In an effort to “mobilize the masses” and bring about world peace, Xinjiang will be bursting into song and dance as part of anti-violence educational activities.
Reuters reports that on Thursday, the state-run Xinjiang Daily announced the launch of “cultural propaganda activities” coming soon to the region, in honor of new counter-terrorism laws instated last year and the fact that violence is bad. Such self-professed “propaganda” will feature a “leading role for culture,” which has been interpreted as a warning of musical shenanigans ahead.
There’ll also be public talks from law-enforcers, but more importantly: singing and dancing!
In the words of the paper, the proceedings will “delight and mobilize the masses from all ethnicities to proactively and actively participate in the anti-terrorism struggle.”
Aside from all that the government plans to use social media as part of the campaign to “strengthen public opinion” and “create a good atmosphere” in the typically restive region of Xinjiang. Hopefully, residents will be able to read their messages.
But while there is no ill that isn’t eased through the power of music, it remains to be seen if any group kumbaya moment will appease activists and journalists who lay the blame for unrest among Muslim Uighurs squarely at the feet of the government itself.

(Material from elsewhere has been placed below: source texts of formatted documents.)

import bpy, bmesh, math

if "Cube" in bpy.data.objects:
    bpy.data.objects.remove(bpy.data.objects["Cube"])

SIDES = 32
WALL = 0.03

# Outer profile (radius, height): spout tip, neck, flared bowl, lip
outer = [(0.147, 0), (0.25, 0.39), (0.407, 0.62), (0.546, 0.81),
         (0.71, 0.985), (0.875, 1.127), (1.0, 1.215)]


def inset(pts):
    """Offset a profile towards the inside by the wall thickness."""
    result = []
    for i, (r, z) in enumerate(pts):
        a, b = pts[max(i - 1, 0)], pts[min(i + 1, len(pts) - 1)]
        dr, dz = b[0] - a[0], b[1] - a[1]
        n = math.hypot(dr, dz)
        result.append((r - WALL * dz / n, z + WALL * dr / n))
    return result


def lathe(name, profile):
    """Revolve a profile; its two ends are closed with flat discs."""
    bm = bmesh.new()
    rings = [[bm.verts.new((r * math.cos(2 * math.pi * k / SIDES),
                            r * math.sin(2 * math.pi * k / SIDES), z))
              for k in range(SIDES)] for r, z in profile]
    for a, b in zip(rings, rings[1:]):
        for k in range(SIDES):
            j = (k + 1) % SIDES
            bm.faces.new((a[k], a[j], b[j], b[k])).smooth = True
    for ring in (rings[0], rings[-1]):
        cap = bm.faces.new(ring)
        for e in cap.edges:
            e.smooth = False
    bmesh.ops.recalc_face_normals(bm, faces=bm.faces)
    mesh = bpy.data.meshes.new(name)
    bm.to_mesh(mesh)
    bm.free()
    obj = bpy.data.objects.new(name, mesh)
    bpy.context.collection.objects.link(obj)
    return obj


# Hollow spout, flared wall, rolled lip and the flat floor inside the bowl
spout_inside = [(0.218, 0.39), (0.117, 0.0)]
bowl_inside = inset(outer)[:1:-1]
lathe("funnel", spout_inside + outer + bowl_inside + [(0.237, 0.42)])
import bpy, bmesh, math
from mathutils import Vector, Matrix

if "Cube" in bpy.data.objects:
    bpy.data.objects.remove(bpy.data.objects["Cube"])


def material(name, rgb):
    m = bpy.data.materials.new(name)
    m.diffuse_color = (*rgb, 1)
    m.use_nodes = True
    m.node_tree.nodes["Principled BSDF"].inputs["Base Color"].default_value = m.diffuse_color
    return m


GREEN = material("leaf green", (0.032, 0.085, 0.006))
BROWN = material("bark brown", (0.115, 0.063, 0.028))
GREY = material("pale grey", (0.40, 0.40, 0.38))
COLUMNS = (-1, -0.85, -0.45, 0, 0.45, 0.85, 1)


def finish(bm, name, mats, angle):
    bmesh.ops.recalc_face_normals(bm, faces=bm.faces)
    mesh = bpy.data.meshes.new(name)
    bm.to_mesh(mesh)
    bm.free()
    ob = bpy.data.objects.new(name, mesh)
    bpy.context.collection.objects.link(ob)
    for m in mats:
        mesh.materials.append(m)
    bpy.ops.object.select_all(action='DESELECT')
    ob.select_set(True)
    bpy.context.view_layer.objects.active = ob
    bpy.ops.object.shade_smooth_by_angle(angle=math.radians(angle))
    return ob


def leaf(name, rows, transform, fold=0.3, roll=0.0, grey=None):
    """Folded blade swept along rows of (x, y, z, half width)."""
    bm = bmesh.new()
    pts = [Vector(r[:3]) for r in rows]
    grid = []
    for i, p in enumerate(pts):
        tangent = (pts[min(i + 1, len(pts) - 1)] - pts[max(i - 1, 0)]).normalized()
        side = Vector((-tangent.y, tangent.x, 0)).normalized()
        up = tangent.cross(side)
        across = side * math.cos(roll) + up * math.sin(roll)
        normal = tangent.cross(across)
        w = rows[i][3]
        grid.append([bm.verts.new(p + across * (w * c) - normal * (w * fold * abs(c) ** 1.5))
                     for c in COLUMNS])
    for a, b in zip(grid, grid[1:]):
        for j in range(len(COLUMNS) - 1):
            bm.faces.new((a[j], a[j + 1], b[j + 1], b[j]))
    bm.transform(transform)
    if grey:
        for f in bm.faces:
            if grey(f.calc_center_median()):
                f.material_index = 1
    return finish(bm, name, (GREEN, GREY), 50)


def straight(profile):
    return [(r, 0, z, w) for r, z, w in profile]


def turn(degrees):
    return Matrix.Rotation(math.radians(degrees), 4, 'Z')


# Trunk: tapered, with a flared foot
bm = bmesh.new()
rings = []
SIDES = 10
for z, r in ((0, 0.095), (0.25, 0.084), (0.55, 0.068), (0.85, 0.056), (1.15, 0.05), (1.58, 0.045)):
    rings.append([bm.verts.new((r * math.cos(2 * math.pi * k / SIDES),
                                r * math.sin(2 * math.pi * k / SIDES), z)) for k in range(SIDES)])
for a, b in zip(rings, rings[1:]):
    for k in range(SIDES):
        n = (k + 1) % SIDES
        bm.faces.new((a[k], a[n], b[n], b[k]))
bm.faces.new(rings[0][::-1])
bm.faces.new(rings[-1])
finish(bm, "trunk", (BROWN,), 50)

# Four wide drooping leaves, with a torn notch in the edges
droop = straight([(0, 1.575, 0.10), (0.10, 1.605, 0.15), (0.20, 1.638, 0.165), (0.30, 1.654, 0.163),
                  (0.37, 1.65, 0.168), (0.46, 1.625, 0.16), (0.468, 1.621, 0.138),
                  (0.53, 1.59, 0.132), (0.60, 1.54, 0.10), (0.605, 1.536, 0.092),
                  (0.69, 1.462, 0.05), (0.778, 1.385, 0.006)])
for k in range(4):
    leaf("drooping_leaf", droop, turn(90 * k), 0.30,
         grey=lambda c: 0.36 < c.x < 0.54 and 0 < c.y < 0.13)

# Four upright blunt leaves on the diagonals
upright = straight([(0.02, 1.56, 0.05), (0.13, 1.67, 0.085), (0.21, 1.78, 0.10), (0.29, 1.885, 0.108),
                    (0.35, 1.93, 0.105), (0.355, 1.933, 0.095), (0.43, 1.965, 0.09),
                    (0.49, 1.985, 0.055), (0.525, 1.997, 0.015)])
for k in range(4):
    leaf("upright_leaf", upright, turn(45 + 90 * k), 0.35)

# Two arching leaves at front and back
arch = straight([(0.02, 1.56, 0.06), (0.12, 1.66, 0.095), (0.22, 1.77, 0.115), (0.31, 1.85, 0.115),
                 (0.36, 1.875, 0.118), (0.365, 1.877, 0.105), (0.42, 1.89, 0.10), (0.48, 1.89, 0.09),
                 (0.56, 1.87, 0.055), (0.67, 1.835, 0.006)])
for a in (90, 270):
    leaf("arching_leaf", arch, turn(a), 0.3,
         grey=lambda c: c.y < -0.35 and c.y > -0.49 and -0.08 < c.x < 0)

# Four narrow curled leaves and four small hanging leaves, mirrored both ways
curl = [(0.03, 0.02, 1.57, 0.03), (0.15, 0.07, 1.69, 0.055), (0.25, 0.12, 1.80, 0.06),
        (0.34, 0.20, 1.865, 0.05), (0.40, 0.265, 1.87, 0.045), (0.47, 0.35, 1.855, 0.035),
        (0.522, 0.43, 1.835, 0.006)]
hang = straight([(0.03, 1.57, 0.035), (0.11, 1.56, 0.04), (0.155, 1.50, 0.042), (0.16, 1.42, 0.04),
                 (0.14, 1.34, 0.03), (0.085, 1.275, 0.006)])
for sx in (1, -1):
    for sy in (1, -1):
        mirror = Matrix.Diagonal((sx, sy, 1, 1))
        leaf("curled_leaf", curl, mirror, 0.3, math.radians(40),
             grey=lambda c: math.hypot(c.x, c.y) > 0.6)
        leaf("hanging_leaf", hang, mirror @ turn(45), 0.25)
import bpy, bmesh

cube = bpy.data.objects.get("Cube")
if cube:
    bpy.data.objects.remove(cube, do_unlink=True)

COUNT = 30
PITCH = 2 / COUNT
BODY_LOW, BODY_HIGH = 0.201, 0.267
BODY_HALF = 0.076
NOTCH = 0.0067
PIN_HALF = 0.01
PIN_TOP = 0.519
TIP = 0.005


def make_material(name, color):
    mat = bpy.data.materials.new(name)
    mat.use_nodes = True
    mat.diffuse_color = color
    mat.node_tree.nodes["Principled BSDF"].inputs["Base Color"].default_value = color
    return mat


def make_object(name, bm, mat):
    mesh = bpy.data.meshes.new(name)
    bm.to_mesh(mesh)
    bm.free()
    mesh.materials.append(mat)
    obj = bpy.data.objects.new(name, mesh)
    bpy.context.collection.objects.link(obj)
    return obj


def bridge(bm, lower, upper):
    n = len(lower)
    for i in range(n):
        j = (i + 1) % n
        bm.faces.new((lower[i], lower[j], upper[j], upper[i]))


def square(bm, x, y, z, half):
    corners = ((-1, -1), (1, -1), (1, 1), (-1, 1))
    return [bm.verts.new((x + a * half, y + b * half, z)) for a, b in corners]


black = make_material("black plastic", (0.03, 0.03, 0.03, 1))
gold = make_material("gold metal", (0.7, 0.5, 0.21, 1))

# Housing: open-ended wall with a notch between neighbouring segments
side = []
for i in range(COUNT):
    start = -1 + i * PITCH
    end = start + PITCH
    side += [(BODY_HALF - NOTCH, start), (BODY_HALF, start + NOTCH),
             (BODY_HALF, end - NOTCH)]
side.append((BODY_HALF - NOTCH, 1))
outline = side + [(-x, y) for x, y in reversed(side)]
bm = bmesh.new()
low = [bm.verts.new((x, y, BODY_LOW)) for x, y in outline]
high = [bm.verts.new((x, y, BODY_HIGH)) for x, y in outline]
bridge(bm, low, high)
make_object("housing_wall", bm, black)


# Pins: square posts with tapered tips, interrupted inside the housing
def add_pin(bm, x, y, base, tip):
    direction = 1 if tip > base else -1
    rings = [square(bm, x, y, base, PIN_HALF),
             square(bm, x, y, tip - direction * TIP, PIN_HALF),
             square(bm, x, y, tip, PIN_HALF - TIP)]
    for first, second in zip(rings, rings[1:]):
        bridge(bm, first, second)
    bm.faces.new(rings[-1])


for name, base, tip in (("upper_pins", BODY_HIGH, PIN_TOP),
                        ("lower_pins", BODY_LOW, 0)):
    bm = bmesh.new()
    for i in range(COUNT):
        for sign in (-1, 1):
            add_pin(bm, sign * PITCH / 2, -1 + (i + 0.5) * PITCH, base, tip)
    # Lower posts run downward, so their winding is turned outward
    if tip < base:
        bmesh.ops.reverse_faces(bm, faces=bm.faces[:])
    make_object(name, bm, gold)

Meanwhile, Beijing blames groups of Islamic militants and extremists for problems in the region. In the past, they’ve tried using alcohol, cigarettes and flamethrowers to resolve the issues. They’ve also urged residents to use the “angry stare” to fight terror, but apparently that wasn’t working.
In the end, perhaps this is just a clever counter to the catchy strategy used by ISIS to recruit Chinese Muslims to join their cause.